This poster is a direct reference to the film ‘Bad Boys II’ which is also mentioned in the film, “You ‘aint seen Bad Boys II?”. The poster is almost an identical copy to the poster for Bad Boys II, with Simon Pegg in a very similar pose to Will Smith, and with Nick Frost (who plays a ‘side-kick’ role), closely behind Pegg, just like Martin Lawrence behind Will Smith. This suggests that as well as having an audience whom enjoy comedy films, they are also incorporating an audience who like ‘classic’ action films, like Bad Boys II, Die Hard, Point Break etc. – which suggests that Hot Fuzz is not only targeted at a teenage/early 20s & 30s audience, but also an older audience of 40s/50s, as they would be likely to understand all the references and stereotypical action conventions used in the film.
The World's End
[Left to right] Steven Prince (played by Paddy Considine), Sam Chamberlain (Rosamund Pike), Andy Knightley (Nick Frost), Gary King (Simon Pegg), Oliver Chamberlain (Martin Freeman), Peter Page (Eddie Marsan)
Predominantly male cast – five males and one female, suggests that the target audience for the film is mainly a male audience. Female cast member is stereotypically the love interest of one of the five male characters; although the fact that Rosamund Pike is holding a barstool-leg in quite a defiant and powerful manor, suggests that she defies the stereotype of a helpless ‘Damsel in distress’
Predominantly blue, which is stereotypically a male colour, but there are also many fiery oranges – which could be considered a ‘manly colour’ since it is the colour of the fireball behind the characters, but typically, orange is neither stereotypical for men or women. Most of the male cast are wearing black or brown clothes, and these dark colours are also stereotypically associated with the male gender, as these colours are not too bright and quite saturated.
The male characters are wearing stereotypically manly clothes, for example – the brown leather jacket on ‘Steven Prince’; the suit and beige jacket on ‘Andy Knightley’; the Mod-styled black trench coat, black skinny-fit trousers and black shirt of ‘Gary King’; the smart suit and tie of ‘Oliver Chamberlain’; and the dark suit and shirt of ‘Peter Page’.
Barstools, pint of beer – all of which is pub related; stereotypically very manly, suggests once again, a mainly male audience.
The release date for the film is during the summer holidays, which suggests that they aim to target many school and college students from ages 15 and above. This date is a good release date for the film, as they also know that many working adults try to take time off and use their holidays during summer, therefore making it easier for adults to see the film.
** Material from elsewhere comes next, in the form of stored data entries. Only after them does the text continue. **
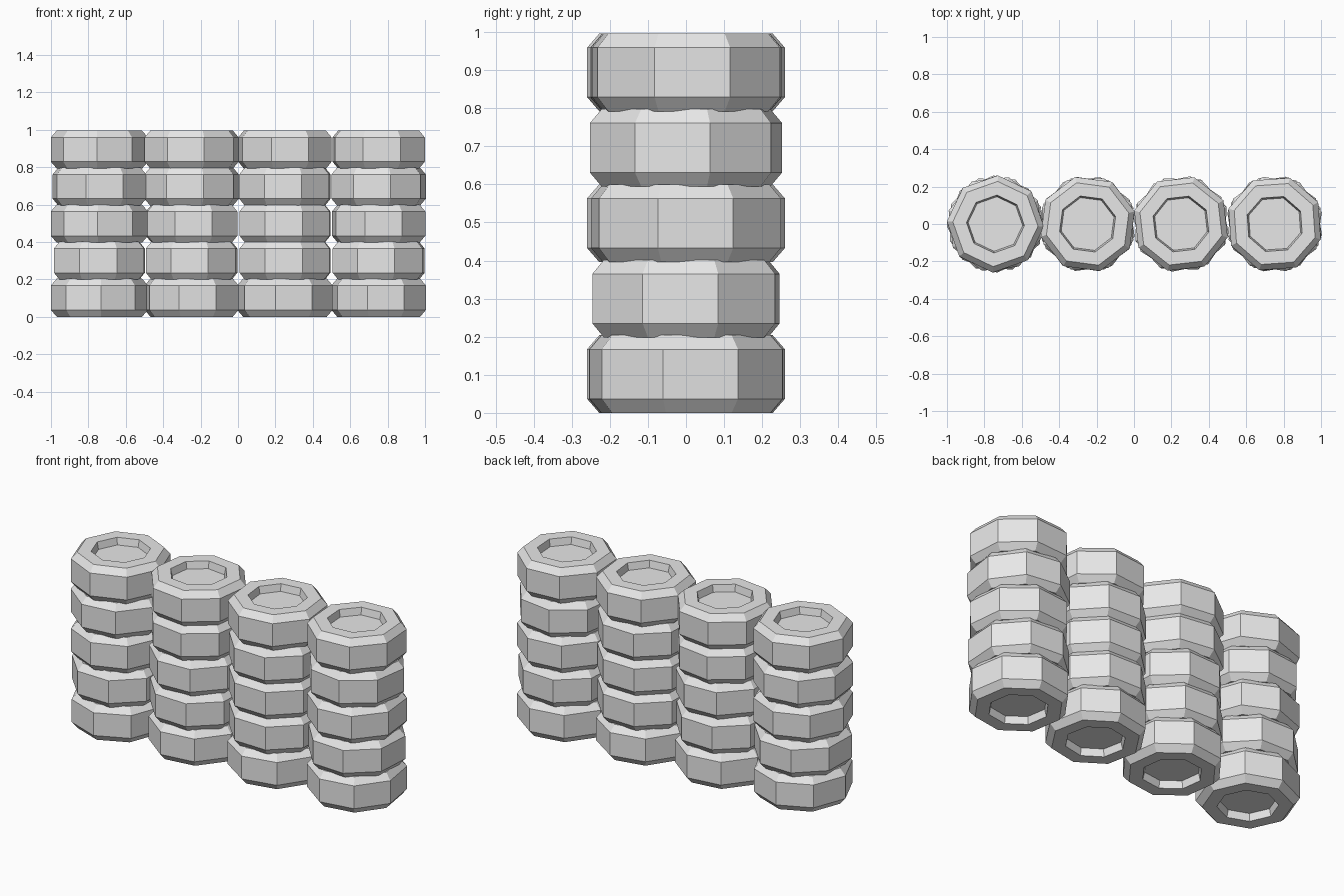
import bpy
import bmesh
from math import cos, sin, pi, radians

cube = bpy.data.objects.get("Cube")
if cube:
    bpy.data.objects.remove(cube, do_unlink=True)

SIDES = 8
HEIGHT = 0.204
SPACING = 0.198

# Plain grey rubber
grey = bpy.data.materials.new("grey")
grey.use_nodes = True
grey.diffuse_color = (0.8, 0.8, 0.8, 1)
grey.node_tree.nodes["Principled BSDF"].inputs["Base Color"].default_value = (0.8, 0.8, 0.8, 1)


def tire_mesh():
    """Eight-sided tire: lower half profile mirrored upward, recessed hub floors."""
    half = [(0.146, 0.04), (0.155, 0.0), (0.228, 0.0), (0.26, 0.037)]
    profile = half + [(r, HEIGHT - z) for r, z in reversed(half)]
    bm = bmesh.new()
    rings = []
    for r, z in profile:
        angles = [2 * pi * i / SIDES for i in range(SIDES)]
        rings.append([bm.verts.new((r * cos(a), r * sin(a), z)) for a in angles])
    for low, high in zip(rings, rings[1:]):
        for i in range(SIDES):
            j = (i + 1) % SIDES
            bm.faces.new((low[i], low[j], high[j], high[i]))
    bm.faces.new(list(reversed(rings[0])))
    bm.faces.new(rings[-1])
    bmesh.ops.recalc_face_normals(bm, faces=bm.faces)
    mesh = bpy.data.meshes.new("tire")
    bm.to_mesh(mesh)
    bm.free()
    mesh.materials.append(grey)
    return mesh


# Four stacks; each lists the turn of its tires from bottom to top, in degrees
stacks = {
    -0.741: (2, 21, -2, -16, -3),
    -0.248: (30, 20, 25, 14, 15),
    0.251: (34, 21, 21, 20, 29),
    0.752: (31.7, 19, 28.5, 14, 26.5),
}

mesh = tire_mesh()
for column, (x, turns) in enumerate(stacks.items(), 1):
    for row, turn in enumerate(turns):
        tire = bpy.data.objects.new(f"tire_stack_{column}_row_{row + 1}", mesh)
        tire.location = (x, 0, row * SPACING)
        tire.rotation_euler.z = radians(turn)
        bpy.context.collection.objects.link(tire)
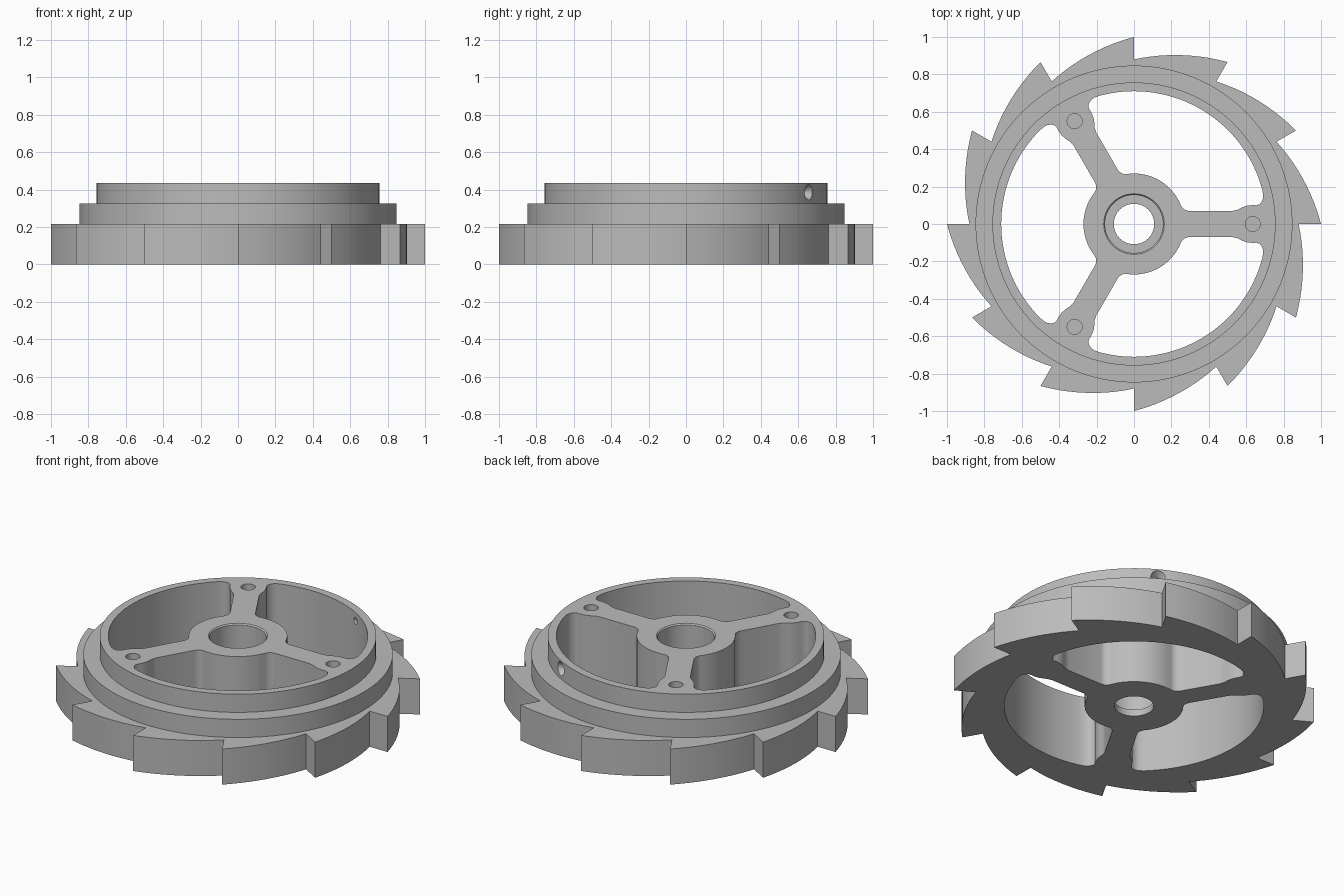
import bpy, bmesh, math
from mathutils import Matrix

cube = bpy.data.objects.get("Cube")
if cube:
    bpy.data.objects.remove(cube, do_unlink=True)

metal = bpy.data.materials.new("plain grey")
metal.use_nodes = True
grey = (0.5, 0.5, 0.5, 1)
metal.diffuse_color = grey
metal.node_tree.nodes["Principled BSDF"].inputs["Base Color"].default_value = grey


def polar(r, deg):
    a = math.radians(deg)
    return (r * math.cos(a), r * math.sin(a))


def loft(name, rings, matrix=None):
    """Closed solid through a stack of (outline, z) rings."""
    bm = bmesh.new()
    loops = [[bm.verts.new((x, y, z)) for x, y in pts] for pts, z in rings]
    n = len(loops[0])
    for low, high in zip(loops, loops[1:]):
        for i in range(n):
            j = (i + 1) % n
            bm.faces.new((low[i], low[j], high[j], high[i]))
    bm.faces.new(loops[0][::-1])
    bm.faces.new(loops[-1])
    if matrix:
        bm.transform(matrix)
    bmesh.ops.recalc_face_normals(bm, faces=bm.faces)
    mesh = bpy.data.meshes.new(name)
    bm.to_mesh(mesh)
    bm.free()
    mesh.materials.append(metal)
    obj = bpy.data.objects.new(name, mesh)
    bpy.context.collection.objects.link(obj)
    return obj


def lathe(name, profile, n, matrix=None):
    """Turned solid from (radius, z) points."""
    return loft(name, [([polar(r, 360 * i / n) for i in range(n)], z)
                       for r, z in profile], matrix)


def combine(target, tool, operation):
    mod = target.modifiers.new("bool", 'BOOLEAN')
    mod.operation = operation
    mod.solver = 'EXACT'
    mod.object = tool
    bpy.ops.object.select_all(action='DESELECT')
    target.select_set(True)
    bpy.context.view_layer.objects.active = target
    bpy.ops.object.modifier_apply(modifier=mod.name)
    bpy.data.objects.remove(tool, do_unlink=True)


# Twelve saw teeth: each flank rises clockwise from root to tip
STEPS = 10
teeth = []
for k in range(12):
    for i in range(STEPS + 1):
        t = i / STEPS
        r = 1 - 0.12 * t - 0.02 * t * (1 - t)
        teeth.append(polar(r, 30 * (k + t)))
wheel = loft("ratchet_wheel", [(teeth, 0), (teeth, 0.215)])

# Two stepped collars above the teeth
collars = lathe("collars", [(0.847, 0.1), (0.847, 0.325),
                            (0.757, 0.325), (0.757, 0.435)], 128)
combine(wheel, collars, 'UNION')

# One spoke edge: hub fillet, straight side, screw pad, rim fillet
edge = []
for i in range(7):
    fx, fy = polar(0.05, 202 + 68 * i / 6)
    edge.append((0.2966 + fx, 0.12 + fy))
edge += [(0.525, 0.07), (0.55, 0.075), (0.575, 0.087), (0.6, 0.097),
         (0.635, 0.101), (0.655, 0.1), (0.67, 0.105), (0.682, 0.118),
         (0.689, 0.135), (0.691, 0.153)]
edge_polar = [(math.hypot(x, y), math.degrees(math.atan2(y, x))) for x, y in edge]

# Window outline between two spokes, symmetric about 60 degrees
rim_start, hub_start = 15.0, edge_polar[0][1]
window = list(edge_polar)
window += [(0.71, rim_start + (120 - 2 * rim_start) * i / 36) for i in range(37)]
window += [(r, 120 - a) for r, a in reversed(edge_polar)]
window += [(0.27, 120 - hub_start - (120 - 2 * hub_start) * i / 16) for i in range(1, 16)]

for turn in (0, 120, 240):
    pts = [polar(r, a + turn) for r, a in window]
    combine(wheel, loft("window_cutter", [(pts, -0.1), (pts, 0.6)]), 'DIFFERENCE')
    # Blind screw hole in the pad at the end of each spoke
    x, y = polar(0.635, turn)
    hole = lathe("screw_cutter", [(0.04, 0.25), (0.04, 0.5)], 24,
                 Matrix.Translation((x, y, 0)))
    combine(wheel, hole, 'DIFFERENCE')

# Bearing bore with a lip at the bottom and a chamfered mouth
bore = lathe("bore_cutter", [(0.108, -0.1), (0.108, 0.04), (0.155, 0.04),
                             (0.155, 0.428), (0.169, 0.442)], 64)
combine(wheel, bore, 'DIFFERENCE')

# Countersunk radial hole through the upper collar
aim = (Matrix.Translation((0, 0, 0.385)) @ Matrix.Rotation(math.radians(60), 4, 'Z')
       @ Matrix.Rotation(math.radians(90), 4, 'Y'))
pin = lathe("pin_cutter", [(0.02, 0.6), (0.02, 0.72), (0.046, 0.765)], 24, aim)
combine(wheel, pin, 'DIFFERENCE')

bpy.ops.object.select_all(action='DESELECT')
wheel.select_set(True)
bpy.context.view_layer.objects.active = wheel
bpy.ops.object.shade_smooth_by_angle(angle=math.radians(25))
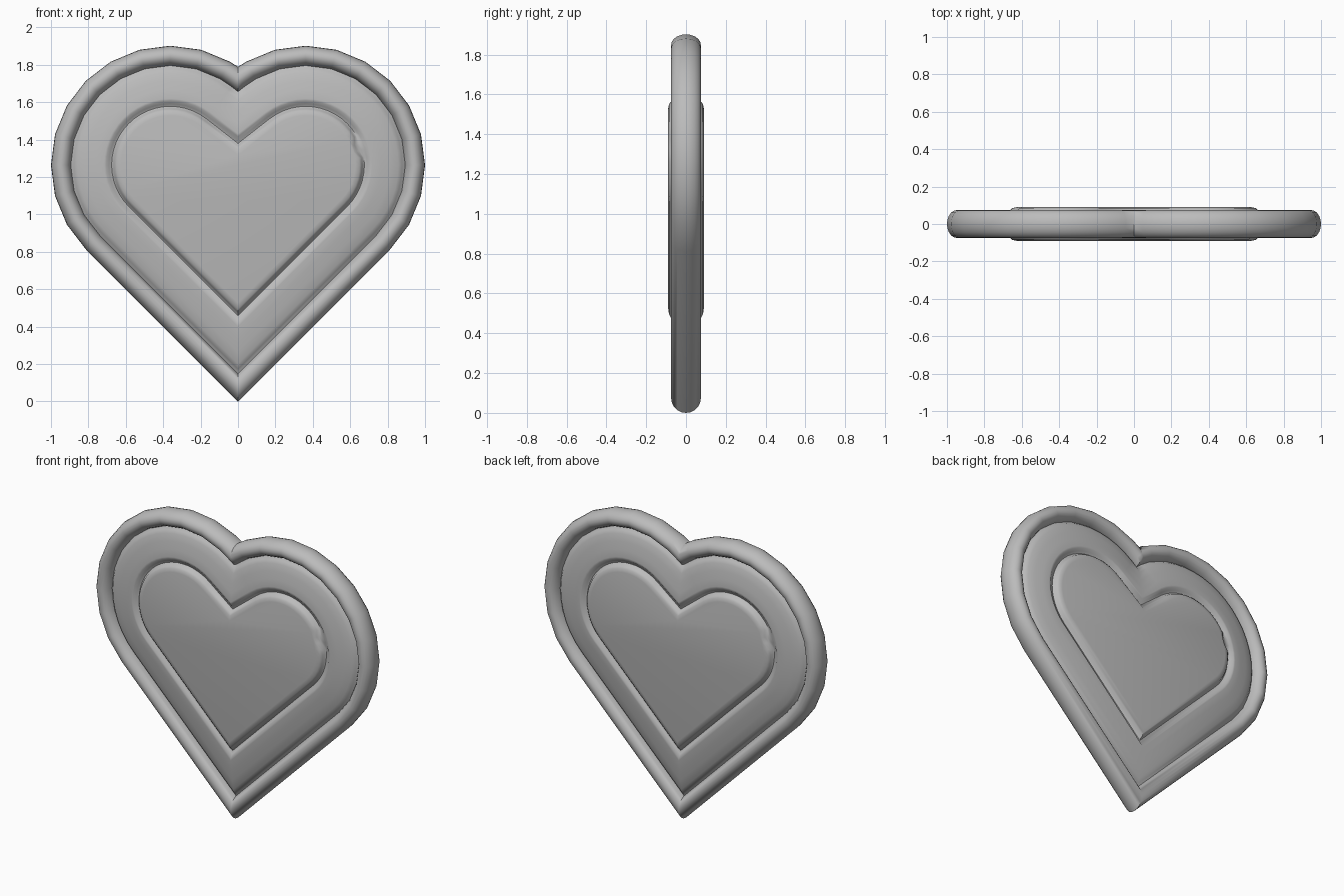
import bpy, bmesh, math
from math import sin, cos, pi, radians

if "Cube" in bpy.data.objects:
    bpy.data.objects.remove(bpy.data.objects["Cube"], do_unlink=True)

CX, CZ = 0.362, 1.264                  # centre of each round lobe
RIM, HALF_W, HALF_D = 0.584, 0.054, 0.075  # rim offset and section

grey = bpy.data.materials.new("plain grey")
grey.use_nodes = True
colour = (0.5, 0.5, 0.5, 1)
grey.diffuse_color = colour
grey.node_tree.nodes["Principled BSDF"].inputs["Base Color"].default_value = colour


def heart(r, y, steps, nick=None):
    """Closed heart outline at offset r from the lobe centres."""
    end = radians(128)
    if r > 0.588:
        end = math.acos(-CX / r)
    right, left = [], []
    for i in range(steps + 1):
        a = min(pi * i / steps - pi / 4, end - 0.01 * (1 - i / steps))
        x, z = CX + r * cos(a), CZ + r * sin(a)
        left.insert(0, (-x, y, z))
        # small flaw in the groove on one side only
        dr, dy = nick if nick and 13 < math.degrees(a) < 30 else (0, 0)
        right.append((x + dr * cos(a), y - dy, z + dr * sin(a)))
    tip = (0, y, CZ - CX - r * math.sqrt(2))
    notch = (0, y, CZ + (r + CX * cos(end)) / sin(end))
    return [tip] + right + [notch] + left


def loft(name, rings, closed=False, cap=False):
    """Skin a row of matching outlines."""
    bm = bmesh.new()
    loops = [[bm.verts.new(p) for p in ring] for ring in rings]
    n = len(loops[0])
    pairs = list(zip(loops, loops[1:]))
    if closed:
        pairs.append((loops[-1], loops[0]))
    for a, b in pairs:
        for i in range(n):
            j = (i + 1) % n
            bm.faces.new((a[i], a[j], b[j], b[i]))
    if cap:
        bm.faces.new(loops[-1])
    if closed:
        bmesh.ops.recalc_face_normals(bm, faces=bm.faces[:])
    mesh = bpy.data.meshes.new(name)
    bm.to_mesh(mesh)
    bm.free()
    mesh.materials.append(grey)
    obj = bpy.data.objects.new(name, mesh)
    bpy.context.collection.objects.link(obj)
    bpy.ops.object.select_all(action='DESELECT')
    obj.select_set(True)
    bpy.context.view_layer.objects.active = obj
    bpy.ops.object.shade_smooth_by_angle(angle=radians(50))
    return obj


# Rounded outer rim
SIDES = 20
loft("outer_rim", [heart(RIM + HALF_W * cos(2 * pi * k / SIDES),
                         HALF_D * sin(2 * pi * k / SIDES), 12)
                   for k in range(SIDES)], closed=True)

# Domed face, groove and raised inner heart: (offset, height, nick)
profile = [
    (0.560, 0.010, None), (0.530, 0.020, None), (0.515, 0.038, None),
    (0.495, 0.048, None), (0.450, 0.059, None), (0.400, 0.068, None),
    (0.355, 0.075, None), (0.343, 0.074, None),
    (0.328, 0.060, (0.0, 0.008)), (0.314, 0.054, (-0.005, 0.012)),
    (0.306, 0.060, (-0.012, 0.008)), (0.300, 0.075, (-0.018, 0.0)),
    (0.288, 0.085, (-0.015, 0.0)), (0.265, 0.090, None),
]
front = loft("front_face",
             [heart(r, -h, 24, nick) for r, h, nick in profile], cap=True)

# The back repeats the front, turned half way round
back = front.copy()
back.data = front.data.copy()
back.name = "back_face"
back.rotation_euler.z = pi
bpy.context.collection.objects.link(back)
The cast are also all aged around 40 years old, suggesting that as well as a mainly teenage/young audience (of 15-30 year olds), they are also targeting up to the ages 40 and above – attempting to get an all-round audience from 15-60 years old.
The props both create subversions and conformities to the characters’ stereotypes. Tallahassee wields a shotgun, which is a stereotypical weapon associated with Texans and cowboys and this shows conformity to the stereotype of Texans. Whilst Columbus; a nerdy/geeky young adult, is also possessing a shotgun, which subverts from the stereotype of geeky young adults as being passive cowards – always the subject of violence and never the violent person. As mentioned before, Wichita also subverts from the stereotype of a damsel in distress, as she possesses a chainsaw; whilst Little Rock also subverts from her stereotype of a little girl (usually associated with disliking violence, liking bright colours like pink and purple, and not usually seen as tough) however, Little Rock is wielding a spade in a menacing way, ready to bash zombies on the head.
Despite most elements in this poster having connotations of the horror genre, the tagline ‘This place is so dead’ quite clearly suggests that the film is also a comedy; and this can be gathered from the dark humour which stands out when considering the double-meaning in the text.